----- Task data
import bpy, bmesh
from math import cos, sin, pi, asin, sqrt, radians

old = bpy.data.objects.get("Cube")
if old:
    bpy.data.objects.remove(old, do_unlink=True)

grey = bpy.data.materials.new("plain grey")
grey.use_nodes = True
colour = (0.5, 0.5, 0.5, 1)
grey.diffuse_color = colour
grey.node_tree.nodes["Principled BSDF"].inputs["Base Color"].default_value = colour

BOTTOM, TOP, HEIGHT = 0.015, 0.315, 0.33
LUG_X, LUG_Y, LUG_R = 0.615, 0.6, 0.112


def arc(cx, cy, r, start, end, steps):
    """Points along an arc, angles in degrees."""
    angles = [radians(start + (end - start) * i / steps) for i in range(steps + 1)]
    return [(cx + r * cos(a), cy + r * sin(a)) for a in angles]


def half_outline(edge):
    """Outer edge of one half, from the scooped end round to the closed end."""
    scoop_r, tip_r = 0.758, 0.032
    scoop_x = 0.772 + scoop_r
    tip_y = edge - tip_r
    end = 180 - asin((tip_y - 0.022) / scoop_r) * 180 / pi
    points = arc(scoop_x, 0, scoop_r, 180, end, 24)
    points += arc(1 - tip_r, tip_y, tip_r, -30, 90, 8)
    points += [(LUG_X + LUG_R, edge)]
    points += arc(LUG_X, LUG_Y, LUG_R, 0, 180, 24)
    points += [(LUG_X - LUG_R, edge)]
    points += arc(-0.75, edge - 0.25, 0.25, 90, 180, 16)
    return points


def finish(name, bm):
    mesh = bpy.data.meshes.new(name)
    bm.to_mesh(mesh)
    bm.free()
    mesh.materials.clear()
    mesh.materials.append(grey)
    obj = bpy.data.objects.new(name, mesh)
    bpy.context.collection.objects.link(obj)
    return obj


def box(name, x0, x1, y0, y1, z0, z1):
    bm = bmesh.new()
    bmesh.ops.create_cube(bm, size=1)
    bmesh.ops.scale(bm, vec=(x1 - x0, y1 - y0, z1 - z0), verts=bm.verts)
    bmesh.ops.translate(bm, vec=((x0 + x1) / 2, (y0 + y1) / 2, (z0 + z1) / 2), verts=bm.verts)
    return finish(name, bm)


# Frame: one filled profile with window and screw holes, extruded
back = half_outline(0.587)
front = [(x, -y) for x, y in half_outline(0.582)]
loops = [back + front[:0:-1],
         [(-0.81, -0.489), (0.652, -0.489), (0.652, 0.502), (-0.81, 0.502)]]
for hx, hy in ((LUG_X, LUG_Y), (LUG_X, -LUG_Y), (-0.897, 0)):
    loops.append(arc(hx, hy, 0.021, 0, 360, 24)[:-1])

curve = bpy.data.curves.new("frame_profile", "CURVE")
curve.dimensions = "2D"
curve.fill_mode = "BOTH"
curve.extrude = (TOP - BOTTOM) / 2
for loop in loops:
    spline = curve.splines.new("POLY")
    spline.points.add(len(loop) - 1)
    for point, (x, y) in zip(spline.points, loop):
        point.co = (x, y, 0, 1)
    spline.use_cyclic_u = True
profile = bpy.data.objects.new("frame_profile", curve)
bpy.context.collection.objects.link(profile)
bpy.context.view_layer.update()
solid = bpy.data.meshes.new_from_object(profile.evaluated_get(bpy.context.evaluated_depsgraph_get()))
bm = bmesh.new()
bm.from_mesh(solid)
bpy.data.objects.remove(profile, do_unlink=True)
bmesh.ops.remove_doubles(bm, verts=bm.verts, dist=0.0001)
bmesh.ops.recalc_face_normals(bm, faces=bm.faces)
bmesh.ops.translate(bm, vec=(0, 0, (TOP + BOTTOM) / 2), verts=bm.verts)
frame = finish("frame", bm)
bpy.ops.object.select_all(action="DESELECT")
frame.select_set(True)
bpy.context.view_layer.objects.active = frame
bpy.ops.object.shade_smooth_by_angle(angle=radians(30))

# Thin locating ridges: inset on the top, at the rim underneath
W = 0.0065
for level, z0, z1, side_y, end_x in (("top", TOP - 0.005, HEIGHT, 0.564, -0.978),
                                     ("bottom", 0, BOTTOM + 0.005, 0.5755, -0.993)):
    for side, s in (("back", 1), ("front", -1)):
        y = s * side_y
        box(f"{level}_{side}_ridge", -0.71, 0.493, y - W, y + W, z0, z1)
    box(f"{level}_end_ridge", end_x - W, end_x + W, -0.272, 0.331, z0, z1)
----------
What to work on: Give the data again. Keep every line identical.

Finished task:
import bpy, bmesh
from math import cos, sin, pi, asin, sqrt, radians

old = bpy.data.objects.get("Cube")
if old:
    bpy.data.objects.remove(old, do_unlink=True)

grey = bpy.data.materials.new("plain grey")
grey.use_nodes = True
colour = (0.5, 0.5, 0.5, 1)
grey.diffuse_color = colour
grey.node_tree.nodes["Principled BSDF"].inputs["Base Color"].default_value = colour

BOTTOM, TOP, HEIGHT = 0.015, 0.315, 0.33
LUG_X, LUG_Y, LUG_R = 0.615, 0.6, 0.112


def arc(cx, cy, r, start, end, steps):
    """Points along an arc, angles in degrees."""
    angles = [radians(start + (end - start) * i / steps) for i in range(steps + 1)]
    return [(cx + r * cos(a), cy + r * sin(a)) for a in angles]


def half_outline(edge):
    """Outer edge of one half, from the scooped end round to the closed end."""
    scoop_r, tip_r = 0.758, 0.032
    scoop_x = 0.772 + scoop_r
    tip_y = edge - tip_r
    end = 180 - asin((tip_y - 0.022) / scoop_r) * 180 / pi
    points = arc(scoop_x, 0, scoop_r, 180, end, 24)
    points += arc(1 - tip_r, tip_y, tip_r, -30, 90, 8)
    points += [(LUG_X + LUG_R, edge)]
    points += arc(LUG_X, LUG_Y, LUG_R, 0, 180, 24)
    points += [(LUG_X - LUG_R, edge)]
    points += arc(-0.75, edge - 0.25, 0.25, 90, 180, 16)
    return points


def finish(name, bm):
    mesh = bpy.data.meshes.new(name)
    bm.to_mesh(mesh)
    bm.free()
    mesh.materials.clear()
    mesh.materials.append(grey)
    obj = bpy.data.objects.new(name, mesh)
    bpy.context.collection.objects.link(obj)
    return obj


def box(name, x0, x1, y0, y1, z0, z1):
    bm = bmesh.new()
    bmesh.ops.create_cube(bm, size=1)
    bmesh.ops.scale(bm, vec=(x1 - x0, y1 - y0, z1 - z0), verts=bm.verts)
    bmesh.ops.translate(bm, vec=((x0 + x1) / 2, (y0 + y1) / 2, (z0 + z1) / 2), verts=bm.verts)
    return finish(name, bm)


# Frame: one filled profile with window and screw holes, extruded
back = half_outline(0.587)
front = [(x, -y) for x, y in half_outline(0.582)]
loops = [back + front[:0:-1],
         [(-0.81, -0.489), (0.652, -0.489), (0.652, 0.502), (-0.81, 0.502)]]
for hx, hy in ((LUG_X, LUG_Y), (LUG_X, -LUG_Y), (-0.897, 0)):
    loops.append(arc(hx, hy, 0.021, 0, 360, 24)[:-1])

curve = bpy.data.curves.new("frame_profile", "CURVE")
curve.dimensions = "2D"
curve.fill_mode = "BOTH"
curve.extrude = (TOP - BOTTOM) / 2
for loop in loops:
    spline = curve.splines.new("POLY")
    spline.points.add(len(loop) - 1)
    for point, (x, y) in zip(spline.points, loop):
        point.co = (x, y, 0, 1)
    spline.use_cyclic_u = True
profile = bpy.data.objects.new("frame_profile", curve)
bpy.context.collection.objects.link(profile)
bpy.context.view_layer.update()
solid = bpy.data.meshes.new_from_object(profile.evaluated_get(bpy.context.evaluated_depsgraph_get()))
bm = bmesh.new()
bm.from_mesh(solid)
bpy.data.objects.remove(profile, do_unlink=True)
bmesh.ops.remove_doubles(bm, verts=bm.verts, dist=0.0001)
bmesh.ops.recalc_face_normals(bm, faces=bm.faces)
bmesh.ops.translate(bm, vec=(0, 0, (TOP + BOTTOM) / 2), verts=bm.verts)
frame = finish("frame", bm)
bpy.ops.object.select_all(action="DESELECT")
frame.select_set(True)
bpy.context.view_layer.objects.active = frame
bpy.ops.object.shade_smooth_by_angle(angle=radians(30))

# Thin locating ridges: inset on the top, at the rim underneath
W = 0.0065
for level, z0, z1, side_y, end_x in (("top", TOP - 0.005, HEIGHT, 0.564, -0.978),
                                     ("bottom", 0, BOTTOM + 0.005, 0.5755, -0.993)):
    for side, s in (("back", 1), ("front", -1)):
        y = s * side_y
        box(f"{level}_{side}_ridge", -0.71, 0.493, y - W, y + W, z0, z1)
    box(f"{level}_end_ridge", end_x - W, end_x + W, -0.272, 0.331, z0, z1)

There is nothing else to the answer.